[Items from a data source]
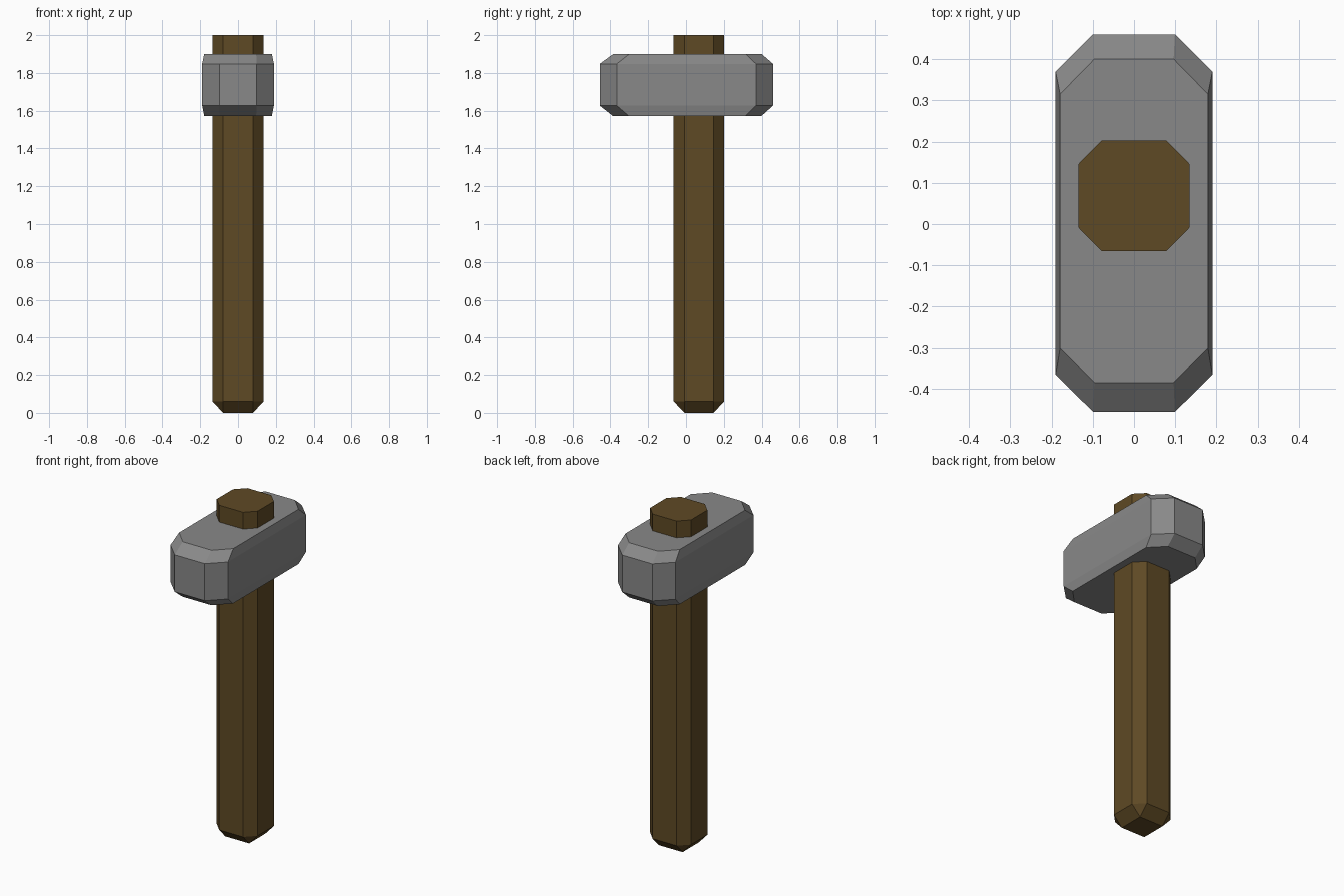
import bpy

if "Cube" in bpy.data.objects:
    bpy.data.objects.remove(bpy.data.objects["Cube"])


def material(name, rgb):
    m = bpy.data.materials.new(name)
    m.diffuse_color = (*rgb, 1.0)
    m.use_nodes = True
    m.node_tree.nodes["Principled BSDF"].inputs["Base Color"].default_value = m.diffuse_color
    return m


def octagon(hx, y0, y1, cx, cy, z):
    """Ring of a rectangle (half width hx, y0..y1) with corners cut to half width cx and by cy."""
    return [(cx, y0, z), (hx, y0 + cy, z), (hx, y1 - cy, z), (cx, y1, z),
            (-cx, y1, z), (-hx, y1 - cy, z), (-hx, y0 + cy, z), (-cx, y0, z)]


def loft(name, rings, mat, extra_verts=(), extra_faces=(), cap_bottom=True):
    """Skin octagonal rings from bottom to top."""
    verts = [v for r in rings for v in r] + list(extra_verts)
    faces = list(extra_faces)
    for k in range(len(rings) - 1):
        for i in range(8):
            j = (i + 1) % 8
            faces.append((k * 8 + i, k * 8 + j, k * 8 + 8 + j, k * 8 + 8 + i))
    top = (len(rings) - 1) * 8
    faces.append(tuple(range(top, top + 8)))
    if cap_bottom:
        faces.append(tuple(reversed(range(8))))
    me = bpy.data.meshes.new(name)
    me.from_pydata(verts, [], faces)
    me.materials.append(mat)
    me.update()
    ob = bpy.data.objects.new(name, me)
    bpy.context.collection.objects.link(ob)
    return ob


wood = material("dark wood", (0.113, 0.067, 0.018))
stone = material("grey metal", (0.25, 0.25, 0.25))

# Handle: octagonal shaft whose foot tapers to a square, with triangular corners
lo, hi = -0.065, 0.202
shaft = [octagon(0.135, lo, hi, 0.079, 0.057, z) for z in (0.06, 2.0)]
foot = [(0.079, lo + 0.057, 0), (0.079, hi - 0.057, 0),
        (-0.079, hi - 0.057, 0), (-0.079, lo + 0.057, 0)]
foot_faces = [(19, 18, 17, 16)]
for c in range(4):
    a = 2 * c
    n = 16 + (c + 1) % 4
    foot_faces.append((16 + c, a + 1, a))                            # corner triangle
    foot_faces.append((16 + c, n, (a + 2) % 8, a + 1))               # sloped side
loft("handle", shaft, wood, foot, foot_faces, cap_bottom=False)

# Head: long octagonal block with chamfered top and bottom rims
loft("hammer_head", [
    octagon(0.179, -0.388, 0.400, 0.096, 0.085, 1.573),
    octagon(0.190, -0.456, 0.460, 0.099, 0.090, 1.627),
    octagon(0.190, -0.456, 0.460, 0.099, 0.090, 1.848),
    octagon(0.179, -0.385, 0.400, 0.096, 0.085, 1.900),
], stone)
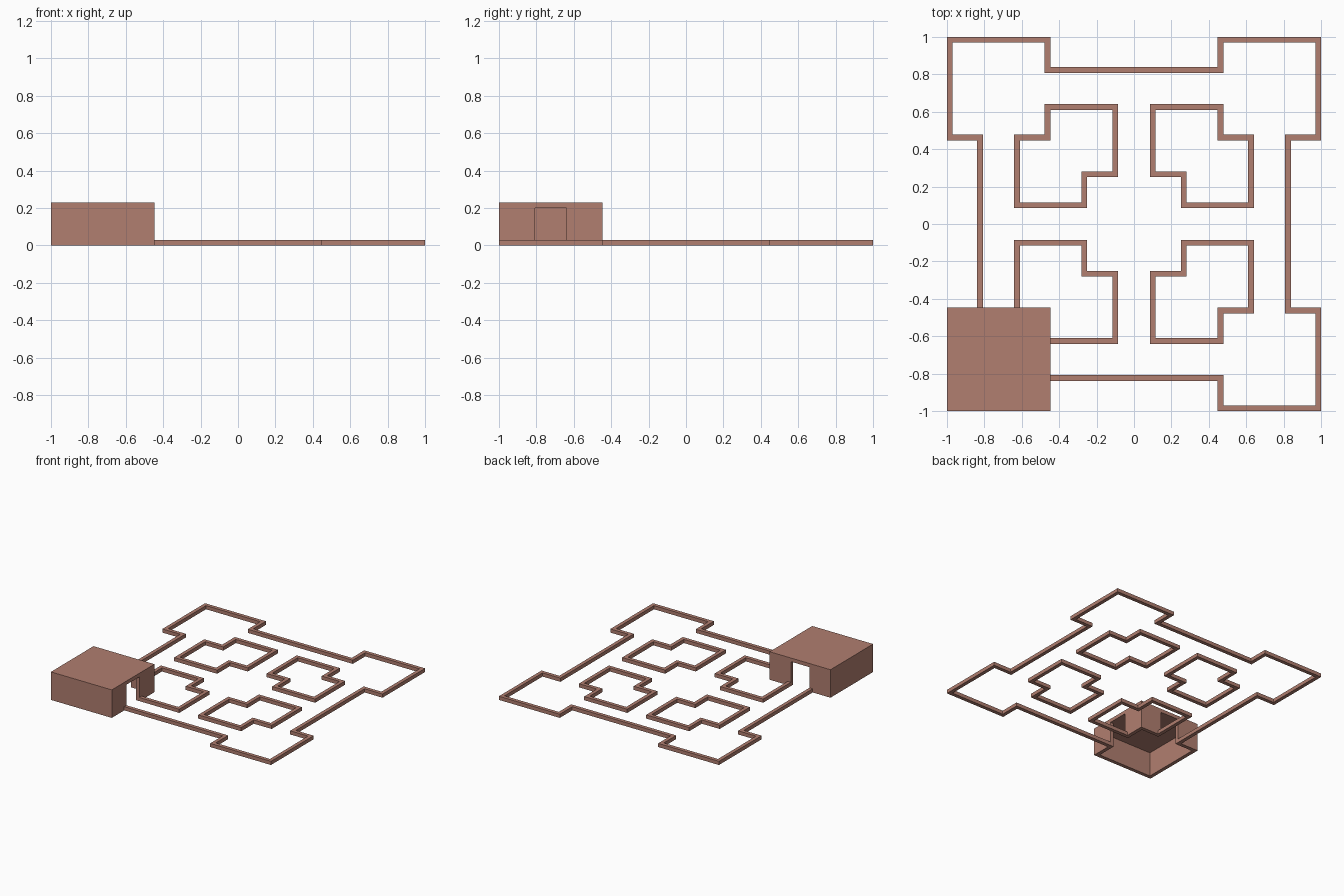
import bpy, bmesh

if "Cube" in bpy.data.objects:
    bpy.data.objects.remove(bpy.data.objects["Cube"])

W, H, TOP, CEIL = 0.03, 0.03, 0.20, 0.23   # wall width, kerb height, room wall top, roof top
A, B, C, D = 0.447, 0.838, 0.64, 0.086     # plan offsets: corner room, outer wall, inner ring
E = A + W                                  # other side of the corner-room wall
F = 0.25                                   # notch of the inner ring

clay = bpy.data.materials.new("clay_brown")
clay.diffuse_color = (0.44, 0.21, 0.16, 1)
clay.use_nodes = True
clay.node_tree.nodes["Principled BSDF"].inputs["Base Color"].default_value = clay.diffuse_color


def finish(name, bm):
    bmesh.ops.recalc_face_normals(bm, faces=bm.faces)
    me = bpy.data.meshes.new(name)
    bm.to_mesh(me)
    bm.free()
    me.materials.append(clay)
    ob = bpy.data.objects.new(name, me)
    bpy.context.collection.objects.link(ob)


def inset(pts, d):
    """Inset a counter-clockwise right-angled outline by d."""
    out = []
    for i, p in enumerate(pts):
        a, b = pts[i - 1], pts[(i + 1) % len(pts)]
        n = [0, 0]
        for s, t in ((a, p), (p, b)):
            dx, dy = t[0] - s[0], t[1] - s[1]
            length = abs(dx) + abs(dy)
            n[0] -= dy / length
            n[1] += dx / length
        out.append((p[0] + n[0] * d, p[1] + n[1] * d))
    return out


def ring(name, pts, sx=1, sy=1):
    """Closed low wall following an outline, mirrored by sx, sy."""
    bm = bmesh.new()
    rows = [[bm.verts.new((x * sx, y * sy, z)) for x, y in line]
            for line, z in ((pts, 0), (pts, H), (inset(pts, W), H), (inset(pts, W), 0))]
    n = len(pts)
    for r in range(4):
        u, v = rows[r], rows[(r + 1) % 4]
        for i in range(n):
            j = (i + 1) % n
            bm.faces.new((u[i], u[j], v[j], v[i]))
    finish(name, bm)


def prism(name, pts, z0, z1):
    bm = bmesh.new()
    face = bm.faces.new([bm.verts.new((x, y, z0)) for x, y in pts])
    res = bmesh.ops.extrude_face_region(bm, geom=[face], use_keep_orig=True)
    verts = [g for g in res["geom"] if isinstance(g, bmesh.types.BMVert)]
    bmesh.ops.translate(bm, verts=verts, vec=(0, 0, z1 - z0))
    finish(name, bm)


# Outer low wall: one quarter of the outline turned four times
quarter = [(B, A), (1, A), (1, 1), (A, 1), (A, B)]
outline = []
for k in range(4):
    outline += quarter
    quarter = [(-y, x) for x, y in quarter]
# drop nothing: consecutive quarters join with straight walls
ring("outer_low_wall", outline)

# Four inner low walls
inner = [(D, F), (F, F), (F, D), (C, D), (C, E), (E, E), (E, C), (D, C)]
for sx, sy, tag in ((1, 1, "back_right"), (-1, 1, "back_left"),
                    (1, -1, "front_right"), (-1, -1, "front_left")):
    ring("inner_low_wall_" + tag, inner, sx, sy)

# Full-height corner room: outer wall, inner corner wall, flat roof
b = B - W
prism("room_outer_wall", [(-b, -A), (-1, -A), (-1, -1), (-A, -1), (-A, -b), (-E, -b),
                          (-E, W - 1), (W - 1, W - 1), (W - 1, -E), (-b, -E)], H, TOP)
prism("room_inner_corner_wall", [(-C, -E), (-E, -E), (-E, -C), (-A, -C), (-A, -A), (-C, -A)], H, TOP)
prism("room_roof", [(-1, -1), (-A, -1), (-A, -A), (-1, -A)], TOP, CEIL)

* ASSIGNMENT: Above are the entries. Copy exactly the part that opens with the line containing "for s, t in" and closes with the line containing "rows = [[bm.verts.new((x", and no more.

* ANSWER FOR THE TASK:
        for s, t in ((a, p), (p, b)):
            dx, dy = t[0] - s[0], t[1] - s[1]
            length = abs(dx) + abs(dy)
            n[0] -= dy / length
            n[1] += dx / length
        out.append((p[0] + n[0] * d, p[1] + n[1] * d))
    return out


def ring(name, pts, sx=1, sy=1):
    """Closed low wall following an outline, mirrored by sx, sy."""
    bm = bmesh.new()
    rows = [[bm.verts.new((x * sx, y * sy, z)) for x, y in line]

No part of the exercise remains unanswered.